  • Department heads of supporting processes; HR, IT, purchasing etc in order to understand how supporting activities assist in delivering company objectives and targets

What happens after ISO 9001 certification?

Hopefully, following certification, you’ll get access to new customers, contracts and tenders, so, your business will develop and flourish.  This means your “book of best practise” should adapt and change in response to changing company and customer requirements.  In short, this means:

  • Setting and developing new objectives and targets
  • Using problems and mistakes (nonconformances) as a vehicle to learn and improve
  • Undertaking audits to check processes are continuing to deliver as expected and to ratchet up improvement efforts
  • Holding and minuting management review meetings
  • Updating the system when required

These are the internal activities that you would need to embark upon.  In addition to which the accredited certification body would usually be back at least once a year, more frequently with larger organisations, to check that you are implementing the system effectively.

How can Statius help?

Once the initial euphoria is over, due to the pressure of day-to-day activities there is often a tendency to sit back and relax.  This often results in mild panic a year later when the first surveillance visit looms because audits haven’t been completed and management meetings haven’t been undertaken! 


We can help.  As one of our long-standing clients said “you guys keep us honest, you do”.  A significant portion of our work is dedicated to helping organisations support and develop their management systems.  So, the activities we get involved in includes:

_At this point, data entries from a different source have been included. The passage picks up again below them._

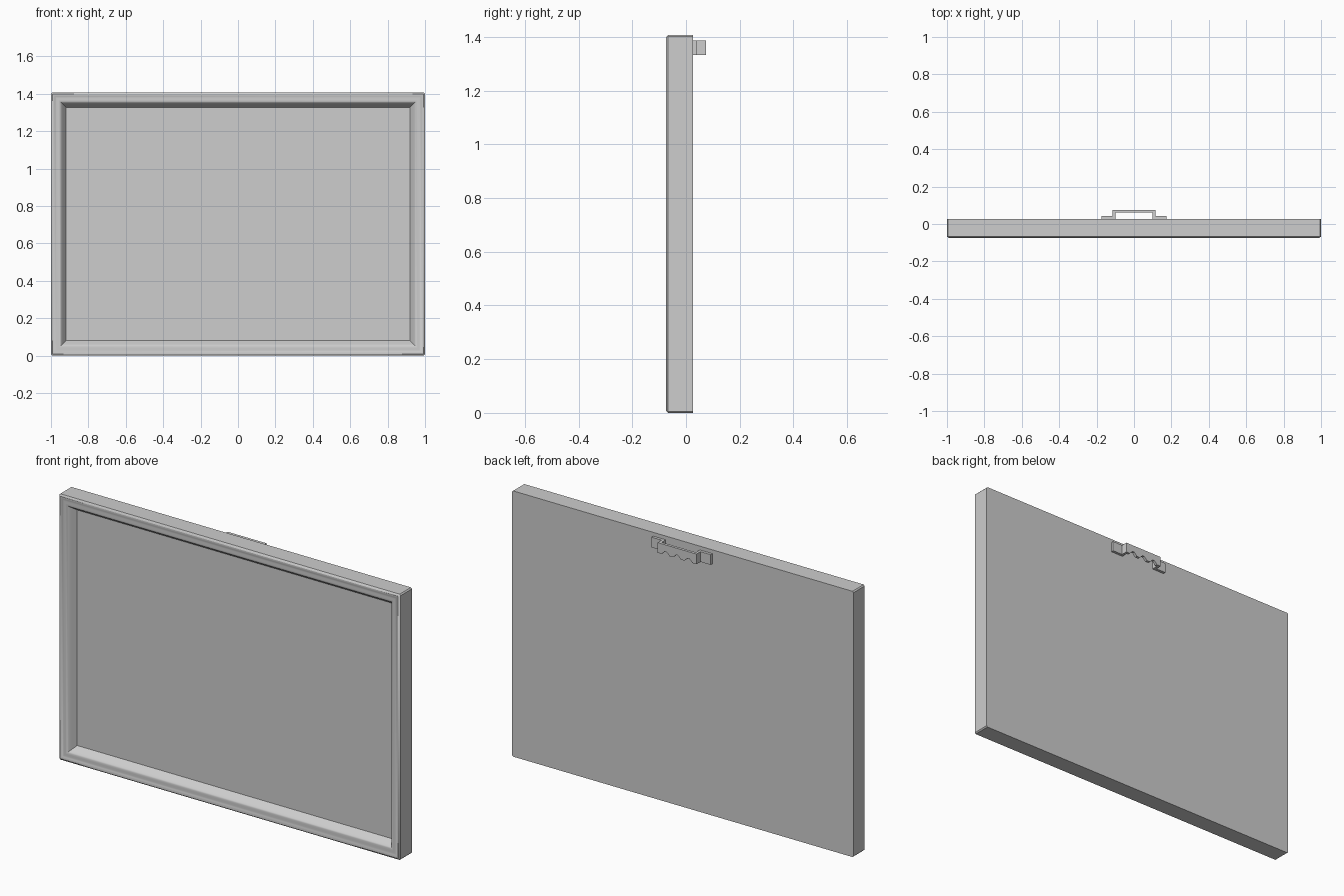
import bpy, bmesh, math

if "Cube" in bpy.data.objects:
    bpy.data.objects.remove(bpy.data.objects["Cube"])

W, H = 1.0, 1.407          # half width, full height
BACK = 0.027               # wall side of the frame
INSET, FACE = 0.08, -0.031  # panel inset and depth

grey = bpy.data.materials.new("plain_grey")
grey.diffuse_color = (0.61, 0.61, 0.61, 1)
grey.use_nodes = True
grey.node_tree.nodes["Principled BSDF"].inputs["Base Color"].default_value = grey.diffuse_color


def finish(name, bm, smooth=False, recalc=True):
    bmesh.ops.remove_doubles(bm, verts=bm.verts, dist=1e-5)
    if recalc:
        bmesh.ops.recalc_face_normals(bm, faces=bm.faces)
    me = bpy.data.meshes.new(name)
    bm.to_mesh(me)
    bm.free()
    ob = bpy.data.objects.new(name, me)
    bpy.context.collection.objects.link(ob)
    me.materials.append(grey)
    if smooth:
        bpy.ops.object.select_all(action='DESELECT')
        ob.select_set(True)
        bpy.context.view_layer.objects.active = ob
        bpy.ops.object.shade_smooth_by_angle(angle=math.radians(40))
    return ob


def ring(bm, d, y):
    """Rectangle inset by d, with slightly cut outer corners."""
    r = max(0.006 - d, 0.0)
    out = []
    for k, (sx, sz) in enumerate([(1, 1), (-1, 1), (-1, -1), (1, -1)]):
        cx = sx * (W - d - r)
        cz = H / 2 + sz * (H / 2 - d - r)
        for i in range(2):
            a = math.pi / 2 * (k + i)
            out.append(bm.verts.new((cx + r * math.cos(a), y, cz + r * math.sin(a))))
    return out


# Mitred moulding: (inset, depth) section swept round the rectangle
section = [(0, BACK), (0, -0.067), (0.009, -0.075), (0.015, -0.075),
           (0.021, -0.0715), (0.030, -0.071), (0.040, -0.0715),
           (0.048, -0.0705), (0.054, -0.066), (0.060, -0.059),
           (0.067, -0.049), (0.074, -0.039), (INSET, FACE)]
bm = bmesh.new()
rings = [ring(bm, d, y) for d, y in section]
for a, b in zip(rings, rings[1:]):
    for i in range(8):
        j = (i + 1) % 8
        bm.faces.new((a[i], a[j], b[j], b[i]))
finish("frame_moulding", bm, True, recalc=False)

# Picture panel at the front and backing board at the rear
for name, d, y in (("picture_panel", INSET, FACE), ("backing_board", 0, BACK)):
    bm = bmesh.new()
    outline = ring(bm, d, y)
    if d > 0:
        outline = outline[::2]
    else:
        outline.reverse()
    bm.faces.new(outline)
    bmesh.ops.delete(bm, geom=[v for v in bm.verts if not v.link_faces], context='VERTS')
    finish(name, bm, recalc=False)

# Sawtooth hanger: bent strip with feet, legs and a toothed bridge
Z0, Z1, T = 1.333, 1.387, 0.0145
TOP = 0.075


def extrude(name, pts, vec):
    bm = bmesh.new()
    f = bm.faces.new([bm.verts.new(p) for p in pts])
    res = bmesh.ops.extrude_face_region(bm, geom=[f])
    moved = [v for v in res["geom"] if isinstance(v, bmesh.types.BMVert)]
    bmesh.ops.translate(bm, verts=moved, vec=vec)
    return finish(name, bm)


for side, s in (("left", -1), ("right", 1)):
    bracket = [(0.1, TOP - T), (0.1, BACK), (0.173, BACK), (0.173, BACK + T),
               (0.114, BACK + T), (0.114, TOP), (0.1, TOP)]
    extrude("hanger_foot_" + side, [(s * x, y, Z0) for x, y in bracket],
            (0, 0, Z1 - Z0))

teeth = 3
step = 0.2 / teeth
edge = [(0.1, Z1), (-0.1, Z1), (-0.1, Z0)]
for i in range(teeth):
    x = -0.1 + i * step
    edge += [(x + step * 0.15, Z0), (x + step * 0.42, Z0 + 0.018),
             (x + step * 0.58, Z0 + 0.018), (x + step * 0.85, Z0)]
edge.append((0.1, Z0))
extrude("hanger_bridge", [(x, TOP - T, z) for x, z in edge], (0, T, 0))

  • Undertaking internal audits
  • Managing nonconformance systems
  • Undertaking supplier audits
  • Chairing and writing up management review meetings
  • Providing assessment support